What is an Ethical Will and Do You Need One?

Have you ever heard someone mention their “ethical will” and wondered what in the world they were talking about? We’re here to tell you what you need to know.

First, an “ethical will” or “legacy letter” is not legally binding. They don’t bequeath assets or spell out your last wishes.

Ethical wills are documents that communicate values and life experiences to your family or loved ones. They express your thoughts and feelings about what’s most important to you to those you care about. They can be created by a person of any faith – or of no faith at all.

And many people find that writing down their personal history eases the existential pain about the end of life.

Keep reading to learn more:

How do I Write an Ethical Will? 

Unlike a Last Will and Testament, ethical wills can take many forms. Because they are not a legal document, you are free to be as creative as you want.

Many people choose to simply write up a document, often just a single page. Others create slideshows, photo albums, recipe collections, or a gathering of favorite quotes.

The document (or collection) can be a one-time creation, something you add to at each of life’s milestones (retirement, the birth of a grandchild, etc.), or something you work on throughout your life. It can be intended for your children, grandchildren, spouse or partner, best friend, and more.

There really are no rules!

How do I Create My Ethical Will? 

According to AARP, you should begin your ethical will by “jotting down notes about your beliefs, life lessons and hopes for the future. You might include details about your family history. You also may want to express gratitude toward family and friends or request forgiveness for past actions.”

If you plan on creating a multi-media project, you might also start gathering photos, collecting favorite quotes, filming video, and more.

Ask yourself, “What have I learned during my lifetime that I’d like to share?”

Here are some topics that others have chosen to include in their ethical wills. Feel free to use these questions as you wish, skip some, or add your own:

Values

  • What values are important to me?
  • What are my spiritual beliefs?
  • Are there any special sayings, traditions, or rituals that have been passed down through the family?

Thoughts

  • What would I like to pass down to my grandchildren or other loved ones?
  • What books and movies influenced me and in what way?

Words of Wisdom

  • What advice can I offer to others about living their lives? Do I have any wisdom to pass on to the next generation?
  • What has life taught me?
  • What have I learned from my parents or grandparents that I want to pass on?
  • If I could change one thing in the world, what would I change and why?

Life Experiences

  • What do I want my family to know about me that they might not already be aware of?
  • Have I ever had a life-altering experience? How did this affect me?
  • What was the most significant/meaningful moment in my life?
  • What made my life worth living? A special relationship? Work? Children? Hobbies?
  • Did I fulfill all the dreams of my youth?
  • Who is or was the most important person in my life? What did I learn from them?
  • Were there any others who greatly impacted my life? Who?
  • What am I most proud of?

Decisions

  • What was the most difficult decision I ever made?
  • Is there anything in life I wish I had done differently?
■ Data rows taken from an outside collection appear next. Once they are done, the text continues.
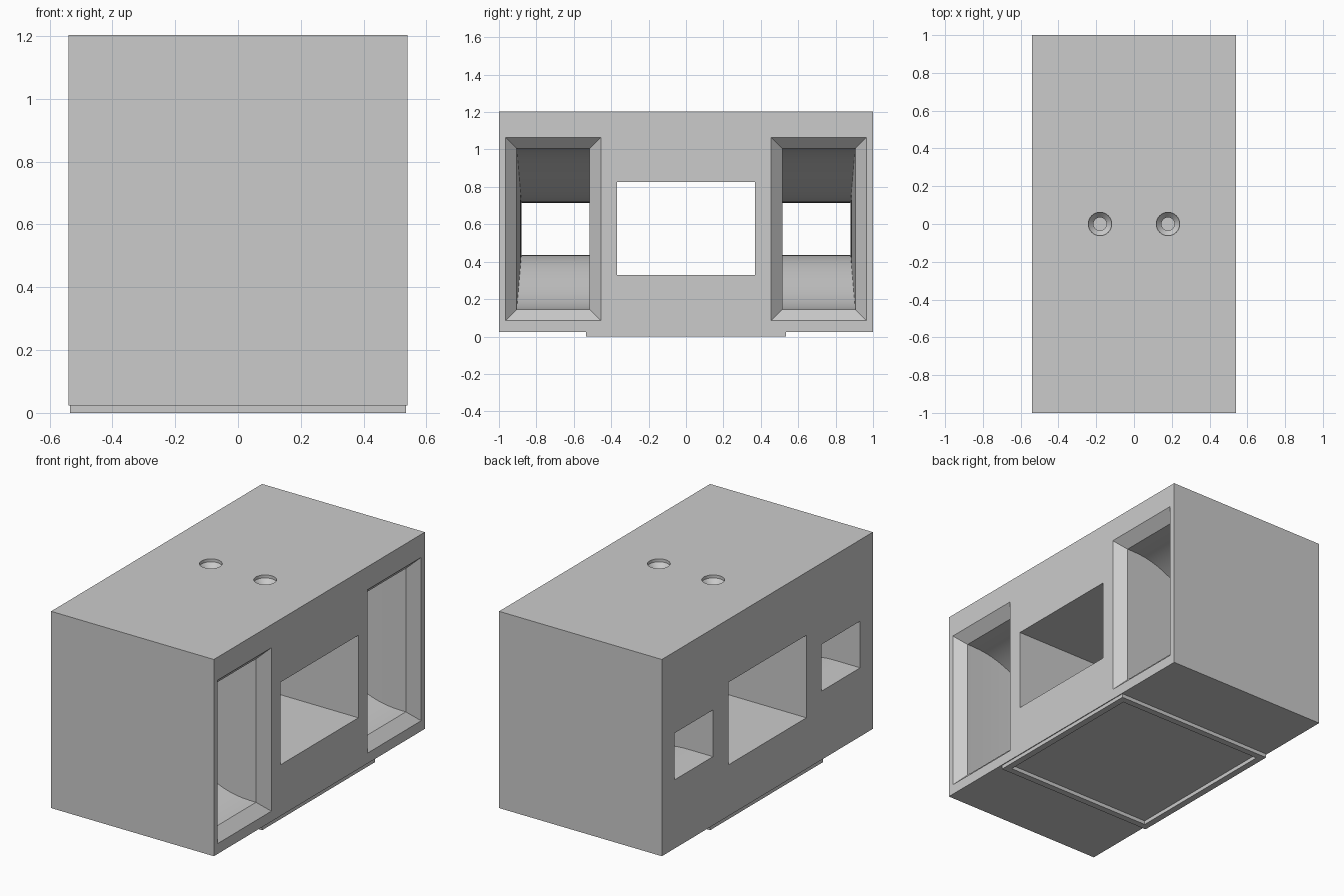
import bpy
import bmesh
import math

cube = bpy.data.objects.get("Cube")
if cube:
    bpy.data.objects.remove(cube, do_unlink=True)

grey = bpy.data.materials.new("plain grey")
grey.use_nodes = True
grey.diffuse_color = (0.6, 0.6, 0.6, 1)
grey.node_tree.nodes["Principled BSDF"].inputs["Base Color"].default_value = (0.6, 0.6, 0.6, 1)


def loft(name, rings):
    """Closed solid through a list of rings with equal point counts."""
    bm = bmesh.new()
    loops = [[bm.verts.new(p) for p in ring] for ring in rings]
    n = len(loops[0])
    for a, b in zip(loops, loops[1:]):
        for i in range(n):
            j = (i + 1) % n
            bm.faces.new((a[i], a[j], b[j], b[i]))
    bm.faces.new(loops[0])
    bm.faces.new(loops[-1])
    bmesh.ops.recalc_face_normals(bm, faces=bm.faces)
    mesh = bpy.data.meshes.new(name)
    bm.to_mesh(mesh)
    bm.free()
    mesh.materials.append(grey)
    obj = bpy.data.objects.new(name, mesh)
    bpy.context.collection.objects.link(obj)
    return obj


def rect(x, y0, y1, z0, z1):
    return [(x, y0, z0), (x, y1, z0), (x, y1, z1), (x, y0, z1)]


def box(name, x, y0, y1, z0, z1):
    return loft(name, [rect(-x, y0, y1, z0, z1), rect(x, y0, y1, z0, z1)])


def circle(x, r, z, n=32):
    return [(x + r * math.cos(math.tau * i / n), r * math.sin(math.tau * i / n), z)
            for i in range(n)]


def cut(target, cutter):
    cutter.hide_render = True
    mod = target.modifiers.new("cut", "BOOLEAN")
    mod.operation = "DIFFERENCE"
    mod.solver = "EXACT"
    mod.object = cutter
    bpy.context.view_layer.objects.active = target
    bpy.ops.object.modifier_apply(modifier=mod.name)
    bpy.data.objects.remove(cutter, do_unlink=True)


def smooth(obj):
    bpy.ops.object.select_all(action="DESELECT")
    obj.select_set(True)
    bpy.context.view_layer.objects.active = obj
    bpy.ops.object.shade_smooth_by_angle(angle=math.radians(25))


# Main block with its central window
body = box("body", 0.54, -1, 1, 0.023, 1.203)
cut(body, box("window_cutter", 0.7, -0.37, 0.37, 0.33, 0.825))

# Flared ducts: small throat on one side, tall chamfered mouth on the other
MOUTH = (0.515, 0.905, 0.145, 1.005)
THROAT = (0.515, 0.88, 0.435, 0.715)
STEPS = 20
for side in (-1, 1):
    sections = [(-0.6, THROAT)]
    for i in range(STEPS + 1):
        t = i / STEPS
        s = t ** 3 * (t * (6 * t - 15) + 10)
        sections.append((-0.4 + 0.88 * t,
                         tuple(a + (b - a) * s for a, b in zip(THROAT, MOUTH))))
    # Chamfer runs slightly past the face to give a clean cut
    for grow in (0.06, 0.08):
        y0, y1, z0, z1 = MOUTH
        sections.append((0.48 + grow, (y0 - grow, y1 + grow, z0 - grow, z1 + grow)))
    cut(body, loft("duct_cutter",
                   [rect(x, side * a, side * b, c, d) for x, (a, b, c, d) in sections]))

# Countersunk holes from the top into the window
for x in (-0.18, 0.18):
    profile = [(0.035, 0.75), (0.035, 1.155), (0.062, 1.185), (0.062, 1.25)]
    cut(body, loft("hole_cutter", [circle(x, r, z) for r, z in profile]))
smooth(body)

# Thin raised rim under the block
rim = box("base_rim", 0.535, -0.535, 0.535, 0, 0.023)
cut(rim, box("rim_cutter", 0.495, -0.495, 0.495, -0.1, 0.1))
Do I need to request forgiveness or make amends with anyone?
  • If I knew I only had one year left to live, what would I do?
  • How did I choose the recipients for my charitable gifts and financial inheritance?

Creating an ethical will is simple, fun, and FREE. Why not start on your own project today and give your loved ones something to cherish for years to come?

Posted in: Aging